Federal law prohibits such use, so legal wrangling between these states and the federal government is, no doubt, in the offing. But the implications of legalized marijuana for recreation—from a psychiatric perspective—could be massive.
Legalizing marijuana for recreational purposes will, of course, lead to its use by many, many more residents of Colorado and Washington. Its wide availability commercially will assure that.
This means—whether one supports legalizing marijuana or not (and I happen to support it)—that Colorado and Washington officials must anticipate that daily or near-daily use of the substance will be the norm for a larger percentage of residents (as it is now, for a far smaller percentage).
And in my opinion, judging from the frequent users of marijuana I have met with in my practice, this predicts a likely increase in the number of people suffering with depression, the number suffering with worsening symptoms of underlying psychotic illnesses, the number suffering with attention deficit and memory problems and the number who will be involved in accidents at work and on the roads.
Colorado and Washington should begin very aggressive public awareness campaigns about the dangers of marijuana use right now, to try to reduce the toll of the substance. Perhaps they should earmark a large percentage of all state revenues from marijuana sales for that purpose. The end of Prohibition is an instructive example; alcohol-related illnesses skyrocketed.
It will also be desirable to now devise protocols to test the blood of drivers who seem to be driving under the influence. Breathalizers that detect alcohol won’t suffice. Marijuana can impair driving, too. And marijuana is frequently “cut” with other mind-altering drugs.
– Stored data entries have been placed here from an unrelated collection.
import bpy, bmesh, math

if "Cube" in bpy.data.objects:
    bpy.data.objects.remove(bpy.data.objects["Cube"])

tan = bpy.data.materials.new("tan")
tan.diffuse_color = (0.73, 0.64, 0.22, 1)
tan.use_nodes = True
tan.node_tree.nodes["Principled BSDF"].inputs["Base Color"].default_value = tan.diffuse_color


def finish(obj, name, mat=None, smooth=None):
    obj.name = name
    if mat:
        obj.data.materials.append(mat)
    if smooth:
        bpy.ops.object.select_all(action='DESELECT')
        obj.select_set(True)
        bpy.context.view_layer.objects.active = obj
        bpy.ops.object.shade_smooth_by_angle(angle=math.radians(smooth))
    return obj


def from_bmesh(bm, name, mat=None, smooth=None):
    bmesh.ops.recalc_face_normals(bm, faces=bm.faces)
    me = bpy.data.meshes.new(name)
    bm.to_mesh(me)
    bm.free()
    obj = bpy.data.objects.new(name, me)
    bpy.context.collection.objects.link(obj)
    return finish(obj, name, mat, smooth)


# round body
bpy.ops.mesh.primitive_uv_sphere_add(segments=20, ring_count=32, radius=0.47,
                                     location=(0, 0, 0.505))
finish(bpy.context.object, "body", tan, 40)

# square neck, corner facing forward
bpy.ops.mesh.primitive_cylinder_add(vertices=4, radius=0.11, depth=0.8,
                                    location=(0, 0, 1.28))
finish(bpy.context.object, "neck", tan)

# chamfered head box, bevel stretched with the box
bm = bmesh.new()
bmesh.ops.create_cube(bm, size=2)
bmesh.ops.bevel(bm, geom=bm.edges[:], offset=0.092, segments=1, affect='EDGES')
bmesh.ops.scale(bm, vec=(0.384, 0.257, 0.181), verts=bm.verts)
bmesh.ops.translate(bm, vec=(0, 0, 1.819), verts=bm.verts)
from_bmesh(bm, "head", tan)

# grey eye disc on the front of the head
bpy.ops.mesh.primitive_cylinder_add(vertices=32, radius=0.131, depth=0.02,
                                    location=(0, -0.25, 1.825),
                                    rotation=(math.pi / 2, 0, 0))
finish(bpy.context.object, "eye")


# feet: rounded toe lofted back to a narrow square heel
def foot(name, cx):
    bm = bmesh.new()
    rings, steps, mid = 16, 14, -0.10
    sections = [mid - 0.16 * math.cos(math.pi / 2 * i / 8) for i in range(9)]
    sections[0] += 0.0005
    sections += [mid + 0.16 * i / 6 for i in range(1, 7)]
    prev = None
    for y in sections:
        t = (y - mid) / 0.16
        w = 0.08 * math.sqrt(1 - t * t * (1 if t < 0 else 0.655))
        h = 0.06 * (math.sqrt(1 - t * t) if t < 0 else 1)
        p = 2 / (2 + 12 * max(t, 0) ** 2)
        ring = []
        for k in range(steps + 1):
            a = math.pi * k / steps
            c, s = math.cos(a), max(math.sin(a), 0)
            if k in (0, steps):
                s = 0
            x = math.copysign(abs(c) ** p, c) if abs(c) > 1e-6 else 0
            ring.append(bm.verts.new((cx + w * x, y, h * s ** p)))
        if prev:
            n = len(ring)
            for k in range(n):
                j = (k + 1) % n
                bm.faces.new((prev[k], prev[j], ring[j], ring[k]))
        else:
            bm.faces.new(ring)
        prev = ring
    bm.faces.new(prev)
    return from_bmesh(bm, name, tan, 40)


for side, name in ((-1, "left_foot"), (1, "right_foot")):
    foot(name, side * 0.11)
Even though I think legalizing marijuana is the correct path, in-keeping with giving people autonomy (and inkeeping with avoiding the hypocrisy of arresting people for using something a whopping percentage of our lawmakers have used), I believe the substance is dangerous when used for pleasure—especially, habitually. It has poorly understood and substantial neurochemical effects on the brain.
No matter what anyone says, I am utterly convinced from my 20 years practicing psychiatry, that it does act as a gateway drug, tempting people to use other illicit substances, including opiates. And that’s just the beginning of the trouble.
Marijuana also delays people from actually searching for the root emotional causes of their problems. They get high, instead of getting to the core of what is bothering them.
Marijuana is the antithesis of insight-oriented psychotherapy. It is a Band-Aid over suffering that will not stay covered up forever by inhaling smoke from a burning plant (marijuana) or, for that matter, injecting the byproduct of another plant (heroin, from the poppy).
That’s why, in the longer run, I predict a second, more destructive wave of trouble from marijuana. This will represent the groundswell of unaddressed psychiatric issues that will have been temporarily camouflaged by the drug.
At a time when so many Americans seem anesthetized to their personal challenges, to the facts about our fractured economy and to the challenges we face from enemies, it should come as no surprise that voters are clamoring for mind-altering drugs to perpetuate and deepen their dream state.
Dependence on substances is already an epidemic, of course, but it will get even worse. And the overall effect will be to kick the can of dealing with personal problems and psychiatric illness down the road, building a “reality deficit” to match the staggering fiscal debt we are accumulating.